## [About this task]
Each line from the beginning of the data below through the line containing "(.055, .069, .102))" should be repeated exactly, please.

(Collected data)
:::::

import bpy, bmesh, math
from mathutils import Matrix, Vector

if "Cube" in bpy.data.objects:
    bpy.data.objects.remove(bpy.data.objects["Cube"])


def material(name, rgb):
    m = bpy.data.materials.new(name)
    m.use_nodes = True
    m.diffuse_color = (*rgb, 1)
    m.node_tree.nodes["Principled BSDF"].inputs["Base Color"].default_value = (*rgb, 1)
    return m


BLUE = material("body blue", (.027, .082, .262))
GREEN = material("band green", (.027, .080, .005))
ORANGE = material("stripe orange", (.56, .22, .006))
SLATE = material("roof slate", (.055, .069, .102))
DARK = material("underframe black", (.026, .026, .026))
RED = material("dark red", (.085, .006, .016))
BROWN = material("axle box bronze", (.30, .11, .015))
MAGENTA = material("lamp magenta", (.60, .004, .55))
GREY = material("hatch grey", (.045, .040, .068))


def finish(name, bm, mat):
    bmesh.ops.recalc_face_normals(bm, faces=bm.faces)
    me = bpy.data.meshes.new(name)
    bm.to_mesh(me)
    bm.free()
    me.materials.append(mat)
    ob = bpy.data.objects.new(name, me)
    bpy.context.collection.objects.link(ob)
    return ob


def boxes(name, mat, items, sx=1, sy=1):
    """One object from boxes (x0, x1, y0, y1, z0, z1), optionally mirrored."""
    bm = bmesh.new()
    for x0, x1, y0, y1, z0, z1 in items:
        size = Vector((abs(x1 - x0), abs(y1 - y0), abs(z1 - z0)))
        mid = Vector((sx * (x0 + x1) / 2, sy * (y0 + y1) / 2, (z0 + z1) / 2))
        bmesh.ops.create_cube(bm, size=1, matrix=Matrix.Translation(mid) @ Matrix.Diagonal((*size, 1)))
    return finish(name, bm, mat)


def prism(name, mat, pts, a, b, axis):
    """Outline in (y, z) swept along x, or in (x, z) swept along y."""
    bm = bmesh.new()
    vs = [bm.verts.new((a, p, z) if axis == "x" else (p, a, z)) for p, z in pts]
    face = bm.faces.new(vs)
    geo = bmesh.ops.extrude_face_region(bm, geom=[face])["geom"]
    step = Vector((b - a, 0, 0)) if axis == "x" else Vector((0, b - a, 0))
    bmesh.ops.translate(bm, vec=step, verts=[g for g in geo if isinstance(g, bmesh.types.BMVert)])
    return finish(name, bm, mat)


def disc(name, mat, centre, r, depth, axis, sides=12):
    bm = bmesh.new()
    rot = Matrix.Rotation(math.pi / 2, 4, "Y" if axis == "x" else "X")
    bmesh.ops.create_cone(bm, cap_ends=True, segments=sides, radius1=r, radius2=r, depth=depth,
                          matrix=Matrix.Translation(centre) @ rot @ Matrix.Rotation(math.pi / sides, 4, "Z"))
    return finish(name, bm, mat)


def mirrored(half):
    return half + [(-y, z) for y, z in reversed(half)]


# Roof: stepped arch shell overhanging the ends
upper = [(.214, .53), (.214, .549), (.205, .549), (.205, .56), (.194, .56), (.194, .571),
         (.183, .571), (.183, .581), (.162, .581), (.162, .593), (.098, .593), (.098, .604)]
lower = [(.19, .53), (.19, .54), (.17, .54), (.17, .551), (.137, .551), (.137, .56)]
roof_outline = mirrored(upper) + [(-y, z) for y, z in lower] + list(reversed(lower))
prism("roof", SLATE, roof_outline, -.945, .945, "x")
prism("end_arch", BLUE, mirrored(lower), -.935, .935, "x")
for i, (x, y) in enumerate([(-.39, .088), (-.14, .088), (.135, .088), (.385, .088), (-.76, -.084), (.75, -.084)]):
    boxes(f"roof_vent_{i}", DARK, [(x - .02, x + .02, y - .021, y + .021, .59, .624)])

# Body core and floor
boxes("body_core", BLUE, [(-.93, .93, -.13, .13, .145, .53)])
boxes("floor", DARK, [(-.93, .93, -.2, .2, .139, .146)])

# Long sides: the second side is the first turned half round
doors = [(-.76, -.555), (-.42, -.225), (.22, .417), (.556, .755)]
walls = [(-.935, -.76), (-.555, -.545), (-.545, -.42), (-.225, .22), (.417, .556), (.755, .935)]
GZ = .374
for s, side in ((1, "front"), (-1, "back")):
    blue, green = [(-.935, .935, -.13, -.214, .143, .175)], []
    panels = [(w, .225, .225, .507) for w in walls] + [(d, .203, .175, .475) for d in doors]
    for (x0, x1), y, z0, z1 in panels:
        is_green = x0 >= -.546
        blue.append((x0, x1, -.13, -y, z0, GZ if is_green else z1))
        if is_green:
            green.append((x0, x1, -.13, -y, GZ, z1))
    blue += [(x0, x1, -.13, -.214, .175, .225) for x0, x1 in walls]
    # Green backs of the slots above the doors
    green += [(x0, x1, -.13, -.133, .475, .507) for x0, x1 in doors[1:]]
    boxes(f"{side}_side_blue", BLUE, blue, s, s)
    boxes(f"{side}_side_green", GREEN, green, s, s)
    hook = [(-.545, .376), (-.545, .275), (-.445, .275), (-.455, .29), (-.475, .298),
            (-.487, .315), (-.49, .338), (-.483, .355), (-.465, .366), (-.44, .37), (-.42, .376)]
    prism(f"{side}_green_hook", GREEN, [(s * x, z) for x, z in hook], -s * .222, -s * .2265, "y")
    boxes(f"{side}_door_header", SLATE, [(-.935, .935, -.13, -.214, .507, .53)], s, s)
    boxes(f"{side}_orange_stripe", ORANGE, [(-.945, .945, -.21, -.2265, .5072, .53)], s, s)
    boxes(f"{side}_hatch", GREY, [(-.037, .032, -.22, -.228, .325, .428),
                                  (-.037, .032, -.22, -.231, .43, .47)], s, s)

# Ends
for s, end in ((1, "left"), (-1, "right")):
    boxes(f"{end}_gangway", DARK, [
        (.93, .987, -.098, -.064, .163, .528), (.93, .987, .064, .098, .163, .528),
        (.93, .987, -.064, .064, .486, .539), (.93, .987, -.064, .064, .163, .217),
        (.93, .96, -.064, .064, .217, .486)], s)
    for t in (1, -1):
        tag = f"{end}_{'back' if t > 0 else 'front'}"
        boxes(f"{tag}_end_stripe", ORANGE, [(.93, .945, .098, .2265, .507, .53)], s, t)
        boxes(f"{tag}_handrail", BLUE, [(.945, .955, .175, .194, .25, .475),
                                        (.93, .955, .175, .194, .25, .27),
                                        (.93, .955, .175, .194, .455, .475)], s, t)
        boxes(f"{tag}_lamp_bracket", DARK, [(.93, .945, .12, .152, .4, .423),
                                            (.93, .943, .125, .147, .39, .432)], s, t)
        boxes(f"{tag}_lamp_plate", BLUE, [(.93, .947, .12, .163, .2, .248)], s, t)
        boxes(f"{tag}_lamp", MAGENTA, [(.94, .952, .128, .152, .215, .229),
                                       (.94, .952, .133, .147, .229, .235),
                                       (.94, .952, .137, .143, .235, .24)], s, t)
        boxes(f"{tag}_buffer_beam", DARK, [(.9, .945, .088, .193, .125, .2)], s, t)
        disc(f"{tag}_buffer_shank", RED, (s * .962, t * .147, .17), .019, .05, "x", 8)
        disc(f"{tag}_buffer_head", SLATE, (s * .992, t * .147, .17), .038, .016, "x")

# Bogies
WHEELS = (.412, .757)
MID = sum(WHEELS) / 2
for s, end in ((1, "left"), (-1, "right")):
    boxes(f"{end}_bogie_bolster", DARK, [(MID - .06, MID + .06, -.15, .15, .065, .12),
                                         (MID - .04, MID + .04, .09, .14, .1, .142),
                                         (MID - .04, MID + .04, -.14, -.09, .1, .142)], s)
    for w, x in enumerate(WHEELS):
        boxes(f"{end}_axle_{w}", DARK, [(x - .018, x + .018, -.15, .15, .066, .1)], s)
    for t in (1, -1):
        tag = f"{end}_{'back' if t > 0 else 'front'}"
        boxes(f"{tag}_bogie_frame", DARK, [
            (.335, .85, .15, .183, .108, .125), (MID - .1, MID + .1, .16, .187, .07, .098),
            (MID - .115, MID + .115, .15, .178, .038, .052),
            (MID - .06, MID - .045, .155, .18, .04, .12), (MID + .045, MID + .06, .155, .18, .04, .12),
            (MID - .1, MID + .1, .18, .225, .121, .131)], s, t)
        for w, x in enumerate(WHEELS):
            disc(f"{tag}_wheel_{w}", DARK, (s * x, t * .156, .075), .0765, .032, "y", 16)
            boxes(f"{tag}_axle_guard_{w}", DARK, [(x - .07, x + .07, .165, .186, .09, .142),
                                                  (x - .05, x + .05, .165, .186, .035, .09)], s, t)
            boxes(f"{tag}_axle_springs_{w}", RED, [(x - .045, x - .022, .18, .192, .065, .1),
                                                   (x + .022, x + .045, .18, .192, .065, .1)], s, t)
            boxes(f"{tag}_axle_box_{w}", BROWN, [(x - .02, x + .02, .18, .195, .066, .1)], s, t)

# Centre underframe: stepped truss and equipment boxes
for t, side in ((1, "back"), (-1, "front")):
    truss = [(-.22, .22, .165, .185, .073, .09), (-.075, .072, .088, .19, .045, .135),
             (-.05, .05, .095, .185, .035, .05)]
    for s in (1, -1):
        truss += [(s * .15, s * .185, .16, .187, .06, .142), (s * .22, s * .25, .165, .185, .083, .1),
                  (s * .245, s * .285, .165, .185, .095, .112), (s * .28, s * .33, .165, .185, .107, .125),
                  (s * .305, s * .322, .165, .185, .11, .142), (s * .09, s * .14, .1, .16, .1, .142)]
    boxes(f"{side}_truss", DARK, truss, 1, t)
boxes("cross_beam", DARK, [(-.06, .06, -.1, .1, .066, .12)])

:::::

## [Solved exercise]
import bpy, bmesh, math
from mathutils import Matrix, Vector

if "Cube" in bpy.data.objects:
    bpy.data.objects.remove(bpy.data.objects["Cube"])


def material(name, rgb):
    m = bpy.data.materials.new(name)
    m.use_nodes = True
    m.diffuse_color = (*rgb, 1)
    m.node_tree.nodes["Principled BSDF"].inputs["Base Color"].default_value = (*rgb, 1)
    return m


BLUE = material("body blue", (.027, .082, .262))
GREEN = material("band green", (.027, .080, .005))
ORANGE = material("stripe orange", (.56, .22, .006))
SLATE = material("roof slate", (.055, .069, .102))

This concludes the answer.